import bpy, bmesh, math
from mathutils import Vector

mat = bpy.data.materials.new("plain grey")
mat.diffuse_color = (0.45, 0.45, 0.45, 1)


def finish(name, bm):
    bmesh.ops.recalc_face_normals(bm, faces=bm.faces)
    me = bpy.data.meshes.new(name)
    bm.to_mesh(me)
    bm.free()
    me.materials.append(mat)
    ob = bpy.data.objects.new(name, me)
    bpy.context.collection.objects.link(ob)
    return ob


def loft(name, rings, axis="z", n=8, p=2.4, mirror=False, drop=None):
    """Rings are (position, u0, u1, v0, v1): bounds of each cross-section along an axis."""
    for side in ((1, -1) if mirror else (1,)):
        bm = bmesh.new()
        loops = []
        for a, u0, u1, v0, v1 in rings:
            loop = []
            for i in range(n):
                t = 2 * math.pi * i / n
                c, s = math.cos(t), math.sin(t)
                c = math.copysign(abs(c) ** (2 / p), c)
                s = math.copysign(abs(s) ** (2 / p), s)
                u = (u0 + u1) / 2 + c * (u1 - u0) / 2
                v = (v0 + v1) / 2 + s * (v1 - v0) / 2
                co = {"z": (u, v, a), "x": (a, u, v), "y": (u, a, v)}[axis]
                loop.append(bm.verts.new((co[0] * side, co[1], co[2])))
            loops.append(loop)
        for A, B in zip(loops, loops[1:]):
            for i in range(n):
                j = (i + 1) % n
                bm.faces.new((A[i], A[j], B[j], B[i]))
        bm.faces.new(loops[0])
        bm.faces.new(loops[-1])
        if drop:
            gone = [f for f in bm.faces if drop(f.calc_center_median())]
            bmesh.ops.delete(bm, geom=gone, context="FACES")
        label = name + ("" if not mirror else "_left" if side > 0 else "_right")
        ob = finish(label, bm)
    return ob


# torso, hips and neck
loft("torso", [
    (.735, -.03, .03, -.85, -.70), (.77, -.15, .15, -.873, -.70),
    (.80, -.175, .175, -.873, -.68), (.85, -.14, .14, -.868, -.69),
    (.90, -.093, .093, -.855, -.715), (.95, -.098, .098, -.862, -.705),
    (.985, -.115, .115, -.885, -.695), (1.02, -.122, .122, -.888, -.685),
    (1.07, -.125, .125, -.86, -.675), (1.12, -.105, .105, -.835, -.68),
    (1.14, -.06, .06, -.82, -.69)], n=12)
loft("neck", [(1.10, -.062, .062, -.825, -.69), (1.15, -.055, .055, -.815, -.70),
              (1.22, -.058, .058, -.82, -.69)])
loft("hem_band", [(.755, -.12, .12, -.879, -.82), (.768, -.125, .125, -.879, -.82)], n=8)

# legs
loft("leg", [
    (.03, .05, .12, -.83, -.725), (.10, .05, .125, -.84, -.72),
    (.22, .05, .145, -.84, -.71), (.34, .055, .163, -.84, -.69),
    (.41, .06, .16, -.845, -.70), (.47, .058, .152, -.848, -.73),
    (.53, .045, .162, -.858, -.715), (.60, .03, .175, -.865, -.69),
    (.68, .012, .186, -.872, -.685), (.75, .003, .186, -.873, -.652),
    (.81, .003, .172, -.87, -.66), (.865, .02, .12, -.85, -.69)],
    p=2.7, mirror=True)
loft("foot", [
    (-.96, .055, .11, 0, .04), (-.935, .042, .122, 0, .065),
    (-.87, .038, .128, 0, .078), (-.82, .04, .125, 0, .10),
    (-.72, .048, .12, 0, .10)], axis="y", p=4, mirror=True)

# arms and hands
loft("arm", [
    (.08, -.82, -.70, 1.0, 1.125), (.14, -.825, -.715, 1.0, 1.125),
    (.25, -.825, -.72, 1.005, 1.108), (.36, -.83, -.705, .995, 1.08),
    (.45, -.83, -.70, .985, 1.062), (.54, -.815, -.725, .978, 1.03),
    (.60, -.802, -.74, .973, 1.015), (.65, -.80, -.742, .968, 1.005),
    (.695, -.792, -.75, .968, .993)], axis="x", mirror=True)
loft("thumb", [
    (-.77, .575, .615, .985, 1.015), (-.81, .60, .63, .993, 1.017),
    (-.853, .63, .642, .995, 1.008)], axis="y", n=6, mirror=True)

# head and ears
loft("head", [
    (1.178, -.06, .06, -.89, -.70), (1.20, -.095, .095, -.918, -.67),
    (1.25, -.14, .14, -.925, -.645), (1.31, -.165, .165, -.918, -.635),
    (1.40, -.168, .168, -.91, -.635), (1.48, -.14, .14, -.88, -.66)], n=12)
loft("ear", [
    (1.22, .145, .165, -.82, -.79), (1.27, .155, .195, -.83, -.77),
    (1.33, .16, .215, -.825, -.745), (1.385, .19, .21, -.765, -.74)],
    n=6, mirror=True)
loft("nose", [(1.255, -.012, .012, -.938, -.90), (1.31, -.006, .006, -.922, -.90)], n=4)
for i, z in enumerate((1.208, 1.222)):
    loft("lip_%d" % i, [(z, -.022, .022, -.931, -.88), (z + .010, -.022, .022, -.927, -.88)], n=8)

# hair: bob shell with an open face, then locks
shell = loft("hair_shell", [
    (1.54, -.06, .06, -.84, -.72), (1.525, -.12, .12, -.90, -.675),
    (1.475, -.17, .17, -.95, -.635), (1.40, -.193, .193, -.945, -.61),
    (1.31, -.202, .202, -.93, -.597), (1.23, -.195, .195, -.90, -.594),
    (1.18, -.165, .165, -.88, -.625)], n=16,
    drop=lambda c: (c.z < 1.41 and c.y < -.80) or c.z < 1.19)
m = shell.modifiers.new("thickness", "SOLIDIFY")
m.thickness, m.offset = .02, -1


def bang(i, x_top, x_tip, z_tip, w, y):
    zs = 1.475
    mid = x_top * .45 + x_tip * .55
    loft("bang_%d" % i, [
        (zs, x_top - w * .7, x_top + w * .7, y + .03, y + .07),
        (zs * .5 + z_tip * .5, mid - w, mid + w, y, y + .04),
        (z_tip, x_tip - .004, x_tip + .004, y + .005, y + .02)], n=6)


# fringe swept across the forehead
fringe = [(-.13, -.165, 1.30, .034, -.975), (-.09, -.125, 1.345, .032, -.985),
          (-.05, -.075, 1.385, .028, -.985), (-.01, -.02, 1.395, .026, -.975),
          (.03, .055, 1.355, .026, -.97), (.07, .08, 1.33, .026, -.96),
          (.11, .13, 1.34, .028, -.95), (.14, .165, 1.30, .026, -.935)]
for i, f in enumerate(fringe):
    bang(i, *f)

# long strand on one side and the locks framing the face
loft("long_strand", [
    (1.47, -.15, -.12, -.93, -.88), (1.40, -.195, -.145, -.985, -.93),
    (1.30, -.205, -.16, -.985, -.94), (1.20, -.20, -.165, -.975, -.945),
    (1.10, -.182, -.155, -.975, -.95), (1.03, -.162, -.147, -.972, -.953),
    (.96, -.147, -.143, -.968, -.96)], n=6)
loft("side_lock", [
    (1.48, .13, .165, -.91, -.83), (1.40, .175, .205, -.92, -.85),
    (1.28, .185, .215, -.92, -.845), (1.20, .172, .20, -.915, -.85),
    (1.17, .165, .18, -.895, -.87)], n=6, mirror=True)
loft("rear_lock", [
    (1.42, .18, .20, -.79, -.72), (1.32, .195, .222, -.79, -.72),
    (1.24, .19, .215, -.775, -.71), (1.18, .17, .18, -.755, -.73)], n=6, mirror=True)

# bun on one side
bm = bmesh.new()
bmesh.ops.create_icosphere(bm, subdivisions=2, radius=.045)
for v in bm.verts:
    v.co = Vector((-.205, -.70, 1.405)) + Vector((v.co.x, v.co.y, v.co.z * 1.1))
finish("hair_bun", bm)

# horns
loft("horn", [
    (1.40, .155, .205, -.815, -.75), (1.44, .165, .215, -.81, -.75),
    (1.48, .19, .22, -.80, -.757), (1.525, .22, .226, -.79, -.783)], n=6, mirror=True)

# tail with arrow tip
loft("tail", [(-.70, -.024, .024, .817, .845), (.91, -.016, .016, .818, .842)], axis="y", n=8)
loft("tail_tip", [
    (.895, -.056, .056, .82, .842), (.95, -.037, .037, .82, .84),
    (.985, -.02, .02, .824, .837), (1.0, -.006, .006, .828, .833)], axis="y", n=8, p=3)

^^^^

Using the records above, output exactly the lines from the one containing "(1.17, .165, .18, -.895, -.87)], n=6, mirror=True)" through the last line, and no others.

    (1.17, .165, .18, -.895, -.87)], n=6, mirror=True)
loft("rear_lock", [
    (1.42, .18, .20, -.79, -.72), (1.32, .195, .222, -.79, -.72),
    (1.24, .19, .215, -.775, -.71), (1.18, .17, .18, -.755, -.73)], n=6, mirror=True)

# bun on one side
bm = bmesh.new()
bmesh.ops.create_icosphere(bm, subdivisions=2, radius=.045)
for v in bm.verts:
    v.co = Vector((-.205, -.70, 1.405)) + Vector((v.co.x, v.co.y, v.co.z * 1.1))
finish("hair_bun", bm)

# horns
loft("horn", [
    (1.40, .155, .205, -.815, -.75), (1.44, .165, .215, -.81, -.75),
    (1.48, .19, .22, -.80, -.757), (1.525, .22, .226, -.79, -.783)], n=6, mirror=True)

# tail with arrow tip
loft("tail", [(-.70, -.024, .024, .817, .845), (.91, -.016, .016, .818, .842)], axis="y", n=8)
loft("tail_tip", [
    (.895, -.056, .056, .82, .842), (.95, -.037, .037, .82, .84),
    (.985, -.02, .02, .824, .837), (1.0, -.006, .006, .828, .833)], axis="y", n=8, p=3)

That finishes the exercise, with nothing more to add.